Hip laxity was shown to be the primary risk-factor predicting the development of degenerative joint disease. Specifically, the looser the hip joint, according to the PennHIP method, the greater the chance that the joint would develop DJD. Passive hip laxity at 16 weeks correlates highly with later hip laxity. In other words, a dog’s hip laxity at 16 weeks would be much the same at one year, two years or even three years.
To obtain diagnostic-quality radiographs, the musculature around the hip joint must be completely relaxed. For the comfort and safety of the animal, this requires either heavy sedation or general anesthesia. The type of sedation / anesthesia is determined by the veterinarian performing the PennHIP procedure.
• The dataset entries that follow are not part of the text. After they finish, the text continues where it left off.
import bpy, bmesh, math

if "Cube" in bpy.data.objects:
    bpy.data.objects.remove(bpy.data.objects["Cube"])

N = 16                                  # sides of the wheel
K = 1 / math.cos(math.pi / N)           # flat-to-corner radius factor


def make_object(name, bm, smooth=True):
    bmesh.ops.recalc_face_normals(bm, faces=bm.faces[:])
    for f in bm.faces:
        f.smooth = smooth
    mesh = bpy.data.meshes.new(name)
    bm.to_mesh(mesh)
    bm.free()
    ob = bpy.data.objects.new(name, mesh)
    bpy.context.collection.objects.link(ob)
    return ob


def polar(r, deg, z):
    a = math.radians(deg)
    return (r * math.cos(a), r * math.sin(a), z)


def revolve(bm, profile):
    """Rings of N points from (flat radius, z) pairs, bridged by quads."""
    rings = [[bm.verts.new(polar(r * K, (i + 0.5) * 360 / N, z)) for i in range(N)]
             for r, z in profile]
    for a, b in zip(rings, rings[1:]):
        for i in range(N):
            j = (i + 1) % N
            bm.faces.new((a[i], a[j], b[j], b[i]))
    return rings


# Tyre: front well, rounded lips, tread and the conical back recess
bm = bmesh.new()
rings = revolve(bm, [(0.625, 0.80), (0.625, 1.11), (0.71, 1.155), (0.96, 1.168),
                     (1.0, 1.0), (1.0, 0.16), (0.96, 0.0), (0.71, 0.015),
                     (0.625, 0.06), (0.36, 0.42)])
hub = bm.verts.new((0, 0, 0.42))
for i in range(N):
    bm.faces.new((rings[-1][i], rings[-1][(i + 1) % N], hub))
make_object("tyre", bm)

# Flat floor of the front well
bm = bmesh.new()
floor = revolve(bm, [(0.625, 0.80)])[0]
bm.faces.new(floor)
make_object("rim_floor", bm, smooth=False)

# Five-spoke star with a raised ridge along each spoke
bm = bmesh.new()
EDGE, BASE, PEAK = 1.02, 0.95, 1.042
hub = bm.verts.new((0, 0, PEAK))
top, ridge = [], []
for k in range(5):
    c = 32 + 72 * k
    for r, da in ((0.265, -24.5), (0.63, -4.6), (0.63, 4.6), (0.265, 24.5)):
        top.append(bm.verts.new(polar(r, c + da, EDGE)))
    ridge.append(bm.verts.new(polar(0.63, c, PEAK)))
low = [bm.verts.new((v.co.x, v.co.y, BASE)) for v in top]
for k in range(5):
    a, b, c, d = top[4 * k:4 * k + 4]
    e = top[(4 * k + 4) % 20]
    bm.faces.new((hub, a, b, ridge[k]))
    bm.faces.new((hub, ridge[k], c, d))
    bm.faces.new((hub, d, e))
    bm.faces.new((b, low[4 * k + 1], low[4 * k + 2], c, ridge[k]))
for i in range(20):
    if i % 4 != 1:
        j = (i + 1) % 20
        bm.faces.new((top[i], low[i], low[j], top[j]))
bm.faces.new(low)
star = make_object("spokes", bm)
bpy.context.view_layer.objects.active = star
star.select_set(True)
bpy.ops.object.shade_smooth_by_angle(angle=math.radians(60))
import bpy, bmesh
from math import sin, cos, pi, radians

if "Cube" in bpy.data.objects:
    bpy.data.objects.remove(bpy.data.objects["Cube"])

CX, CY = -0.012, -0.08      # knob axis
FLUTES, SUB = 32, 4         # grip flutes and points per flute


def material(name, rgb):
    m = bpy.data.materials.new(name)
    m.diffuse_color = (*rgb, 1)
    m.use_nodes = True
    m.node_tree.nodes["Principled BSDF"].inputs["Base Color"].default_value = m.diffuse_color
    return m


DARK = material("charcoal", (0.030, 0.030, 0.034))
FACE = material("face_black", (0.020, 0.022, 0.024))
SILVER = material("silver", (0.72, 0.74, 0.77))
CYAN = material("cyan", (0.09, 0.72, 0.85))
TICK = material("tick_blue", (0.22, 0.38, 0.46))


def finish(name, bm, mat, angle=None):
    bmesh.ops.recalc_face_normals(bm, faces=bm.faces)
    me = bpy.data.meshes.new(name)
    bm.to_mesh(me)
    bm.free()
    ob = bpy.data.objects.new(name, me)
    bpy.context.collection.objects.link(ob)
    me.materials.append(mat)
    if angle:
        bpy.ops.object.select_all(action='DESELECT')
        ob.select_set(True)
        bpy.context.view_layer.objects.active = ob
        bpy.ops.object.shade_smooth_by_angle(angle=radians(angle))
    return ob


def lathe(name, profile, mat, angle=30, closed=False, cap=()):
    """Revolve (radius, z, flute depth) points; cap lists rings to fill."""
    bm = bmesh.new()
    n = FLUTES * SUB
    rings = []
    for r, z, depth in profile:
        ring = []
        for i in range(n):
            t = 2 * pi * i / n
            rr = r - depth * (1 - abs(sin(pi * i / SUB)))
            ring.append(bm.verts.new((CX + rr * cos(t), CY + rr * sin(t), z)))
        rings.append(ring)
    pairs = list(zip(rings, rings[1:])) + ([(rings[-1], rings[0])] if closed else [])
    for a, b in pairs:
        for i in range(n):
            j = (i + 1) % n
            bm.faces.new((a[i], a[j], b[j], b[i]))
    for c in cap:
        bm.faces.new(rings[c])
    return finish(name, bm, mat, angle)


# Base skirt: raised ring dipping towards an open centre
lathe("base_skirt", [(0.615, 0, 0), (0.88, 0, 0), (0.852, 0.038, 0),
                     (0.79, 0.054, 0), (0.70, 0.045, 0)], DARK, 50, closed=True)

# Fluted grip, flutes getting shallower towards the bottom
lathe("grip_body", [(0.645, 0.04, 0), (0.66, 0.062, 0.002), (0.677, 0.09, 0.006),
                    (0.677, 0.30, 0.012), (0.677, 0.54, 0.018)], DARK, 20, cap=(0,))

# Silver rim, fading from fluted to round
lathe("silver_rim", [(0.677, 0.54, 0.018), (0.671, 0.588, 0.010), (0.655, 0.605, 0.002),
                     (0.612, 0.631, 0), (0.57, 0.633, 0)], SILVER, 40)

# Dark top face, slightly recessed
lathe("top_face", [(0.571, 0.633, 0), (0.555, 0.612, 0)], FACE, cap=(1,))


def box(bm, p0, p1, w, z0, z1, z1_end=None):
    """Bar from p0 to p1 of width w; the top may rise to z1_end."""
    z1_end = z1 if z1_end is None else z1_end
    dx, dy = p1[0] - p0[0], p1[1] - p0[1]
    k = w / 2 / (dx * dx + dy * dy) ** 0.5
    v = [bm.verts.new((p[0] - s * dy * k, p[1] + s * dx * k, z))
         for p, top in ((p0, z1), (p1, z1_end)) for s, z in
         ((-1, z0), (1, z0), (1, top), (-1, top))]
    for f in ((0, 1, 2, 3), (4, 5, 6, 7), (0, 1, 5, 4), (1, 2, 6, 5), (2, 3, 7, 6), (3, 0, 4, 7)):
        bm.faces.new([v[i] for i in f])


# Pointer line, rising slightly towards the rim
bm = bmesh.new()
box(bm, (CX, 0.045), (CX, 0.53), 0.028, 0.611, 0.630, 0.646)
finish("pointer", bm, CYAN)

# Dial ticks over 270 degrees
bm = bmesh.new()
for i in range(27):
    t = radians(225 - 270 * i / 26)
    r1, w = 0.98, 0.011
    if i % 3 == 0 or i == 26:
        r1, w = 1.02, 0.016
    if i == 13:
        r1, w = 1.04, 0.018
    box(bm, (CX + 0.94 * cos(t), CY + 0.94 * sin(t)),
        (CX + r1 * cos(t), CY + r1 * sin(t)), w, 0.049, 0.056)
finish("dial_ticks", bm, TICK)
After the radiographs are performed and developed, they are submitted to PennHIP for evaluation. The owner and the participating PennHIP veterinarian receive the dog’s Hip Evaluation Report in the mail. This report contains the patient’s distraction index (DI), which is the measure of passive hip laxity. The report also contains the dog’s Hip Laxity Profile and the percentile group for his or her individual breed. Though somewhat involved, the report gives the pet owner and veterinarian information to accurately predict susceptibility to developing DJD on dogs as young as sixteen weeks of age.
Here at Society Hill Veterinary Hospital, Dr. Casavecchia is certified to perform the PennHIP procedure.